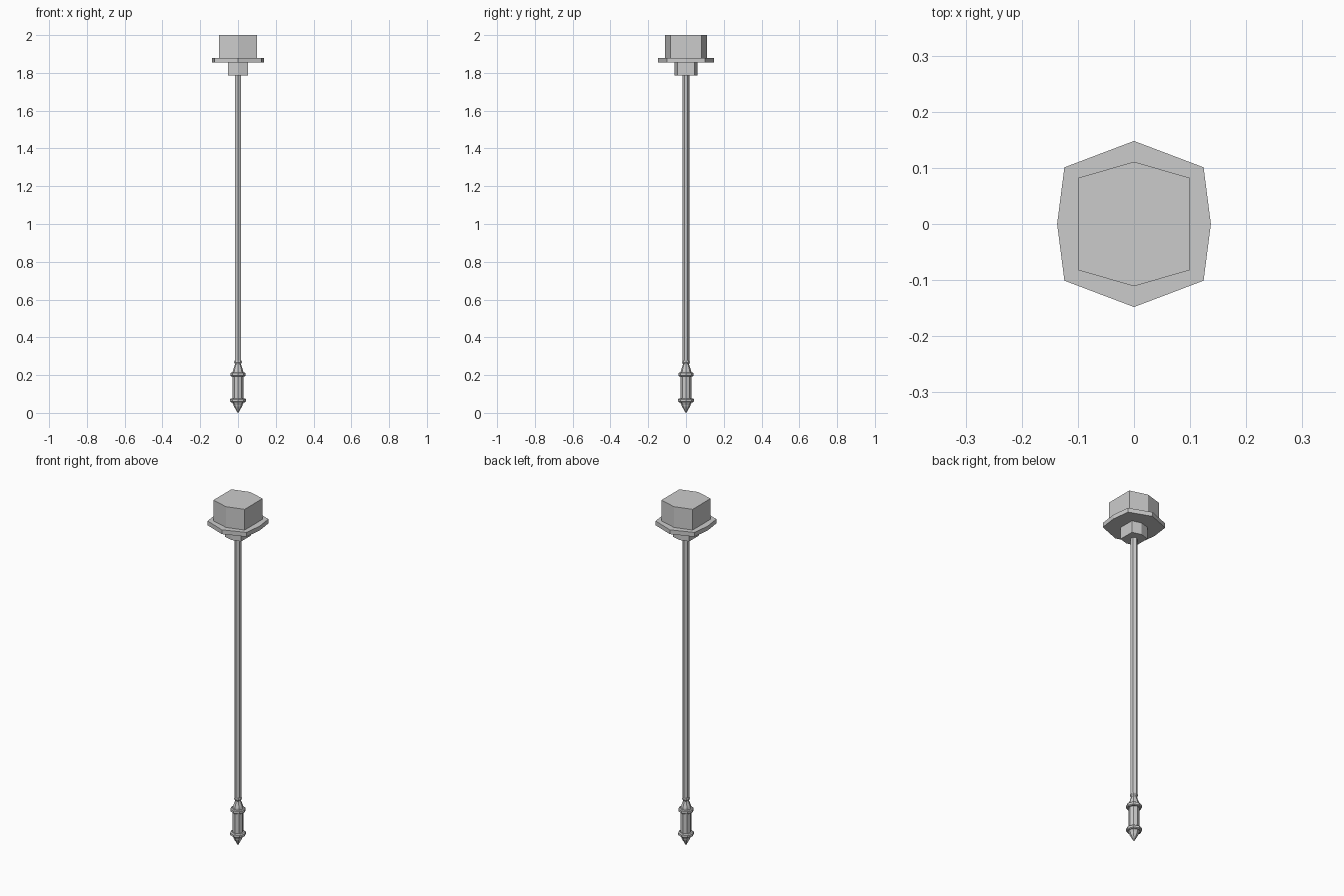
import bpy, bmesh, math

if "Cube" in bpy.data.objects:
    bpy.data.objects.remove(bpy.data.objects["Cube"])


def prism(name, outline, z0, z1):
    """Extrude an XY outline between two heights."""
    bm = bmesh.new()
    face = bm.faces.new([bm.verts.new((x, y, z0)) for x, y in outline])
    ext = bmesh.ops.extrude_face_region(bm, geom=[face], use_keep_orig=True)
    for v in ext["geom"]:
        if isinstance(v, bmesh.types.BMVert):
            v.co.z = z1
    finish(name, bm)


def lathe(name, profile, sides, turn=0.0):
    """Stack rings of (radius, z) into a capped faceted solid."""
    bm = bmesh.new()
    rings = []
    for r, z in profile:
        rings.append([bm.verts.new((r * math.cos(turn + math.tau * i / sides),
                                    r * math.sin(turn + math.tau * i / sides), z))
                      for i in range(sides)])
    for a, b in zip(rings, rings[1:]):
        for i in range(sides):
            j = (i + 1) % sides
            bm.faces.new((a[i], a[j], b[j], b[i]))
    bm.faces.new(rings[0][::-1])
    bm.faces.new(rings[-1])
    finish(name, bm)


def finish(name, bm):
    bmesh.ops.recalc_face_normals(bm, faces=bm.faces)
    mesh = bpy.data.meshes.new(name)
    bm.to_mesh(mesh)
    bm.free()
    bpy.context.collection.objects.link(bpy.data.objects.new(name, mesh))


def hexagon(x, y_side, y_tip):
    return [(0, -y_tip), (x, -y_side), (x, y_side),
            (0, y_tip), (-x, y_side), (-x, -y_side)]


# Head: block, wide eight-sided flange and collar
prism("head_block", hexagon(0.10, 0.082, 0.111), 1.88, 2.0)
prism("head_flange", [(0, -0.148), (0.124, -0.101), (0.137, 0), (0.124, 0.101),
                      (0, 0.148), (-0.124, 0.101), (-0.137, 0), (-0.124, -0.101)],
      1.855, 1.88)
prism("head_collar", hexagon(0.052, 0.045, 0.06), 1.787, 1.855)

# Long six-sided rod
lathe("rod", [(0.018, 0.26), (0.018, 1.787)], 6, math.pi / 2)

# Turned foot: bead, bell, rings, body and pointed tip
lathe("foot_bell", [(0.029, 0.212), (0.027, 0.225), (0.018, 0.25),
                    (0.016, 0.258), (0.021, 0.268), (0.019, 0.277)], 8)
lathe("upper_ring", [(0.036, 0.193), (0.041, 0.197), (0.041, 0.21),
                     (0.036, 0.214)], 8)
lathe("foot_body", [(0.028, 0.07), (0.028, 0.2)], 8)
lathe("lower_ring", [(0.036, 0.056), (0.042, 0.06), (0.042, 0.072),
                     (0.036, 0.077)], 8)
lathe("foot_tip", [(0.002, 0.0), (0.012, 0.018), (0.022, 0.035),
                   (0.024, 0.043), (0.032, 0.058)], 8)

Task instructions
Restate the entries word for word, though any image they contain should not appear.

Response area
import bpy, bmesh, math

if "Cube" in bpy.data.objects:
    bpy.data.objects.remove(bpy.data.objects["Cube"])


def prism(name, outline, z0, z1):
    """Extrude an XY outline between two heights."""
    bm = bmesh.new()
    face = bm.faces.new([bm.verts.new((x, y, z0)) for x, y in outline])
    ext = bmesh.ops.extrude_face_region(bm, geom=[face], use_keep_orig=True)
    for v in ext["geom"]:
        if isinstance(v, bmesh.types.BMVert):
            v.co.z = z1
    finish(name, bm)


def lathe(name, profile, sides, turn=0.0):
    """Stack rings of (radius, z) into a capped faceted solid."""
    bm = bmesh.new()
    rings = []
    for r, z in profile:
        rings.append([bm.verts.new((r * math.cos(turn + math.tau * i / sides),
                                    r * math.sin(turn + math.tau * i / sides), z))
                      for i in range(sides)])
    for a, b in zip(rings, rings[1:]):
        for i in range(sides):
            j = (i + 1) % sides
            bm.faces.new((a[i], a[j], b[j], b[i]))
    bm.faces.new(rings[0][::-1])
    bm.faces.new(rings[-1])
    finish(name, bm)


def finish(name, bm):
    bmesh.ops.recalc_face_normals(bm, faces=bm.faces)
    mesh = bpy.data.meshes.new(name)
    bm.to_mesh(mesh)
    bm.free()
    bpy.context.collection.objects.link(bpy.data.objects.new(name, mesh))


def hexagon(x, y_side, y_tip):
    return [(0, -y_tip), (x, -y_side), (x, y_side),
            (0, y_tip), (-x, y_side), (-x, -y_side)]


# Head: block, wide eight-sided flange and collar
prism("head_block", hexagon(0.10, 0.082, 0.111), 1.88, 2.0)
prism("head_flange", [(0, -0.148), (0.124, -0.101), (0.137, 0), (0.124, 0.101),
                      (0, 0.148), (-0.124, 0.101), (-0.137, 0), (-0.124, -0.101)],
      1.855, 1.88)
prism("head_collar", hexagon(0.052, 0.045, 0.06), 1.787, 1.855)

# Long six-sided rod
lathe("rod", [(0.018, 0.26), (0.018, 1.787)], 6, math.pi / 2)

# Turned foot: bead, bell, rings, body and pointed tip
lathe("foot_bell", [(0.029, 0.212), (0.027, 0.225), (0.018, 0.25),
                    (0.016, 0.258), (0.021, 0.268), (0.019, 0.277)], 8)
lathe("upper_ring", [(0.036, 0.193), (0.041, 0.197), (0.041, 0.21),
                     (0.036, 0.214)], 8)
lathe("foot_body", [(0.028, 0.07), (0.028, 0.2)], 8)
lathe("lower_ring", [(0.036, 0.056), (0.042, 0.06), (0.042, 0.072),
                     (0.036, 0.077)], 8)
lathe("foot_tip", [(0.002, 0.0), (0.012, 0.018), (0.022, 0.035),
                   (0.024, 0.043), (0.032, 0.058)], 8)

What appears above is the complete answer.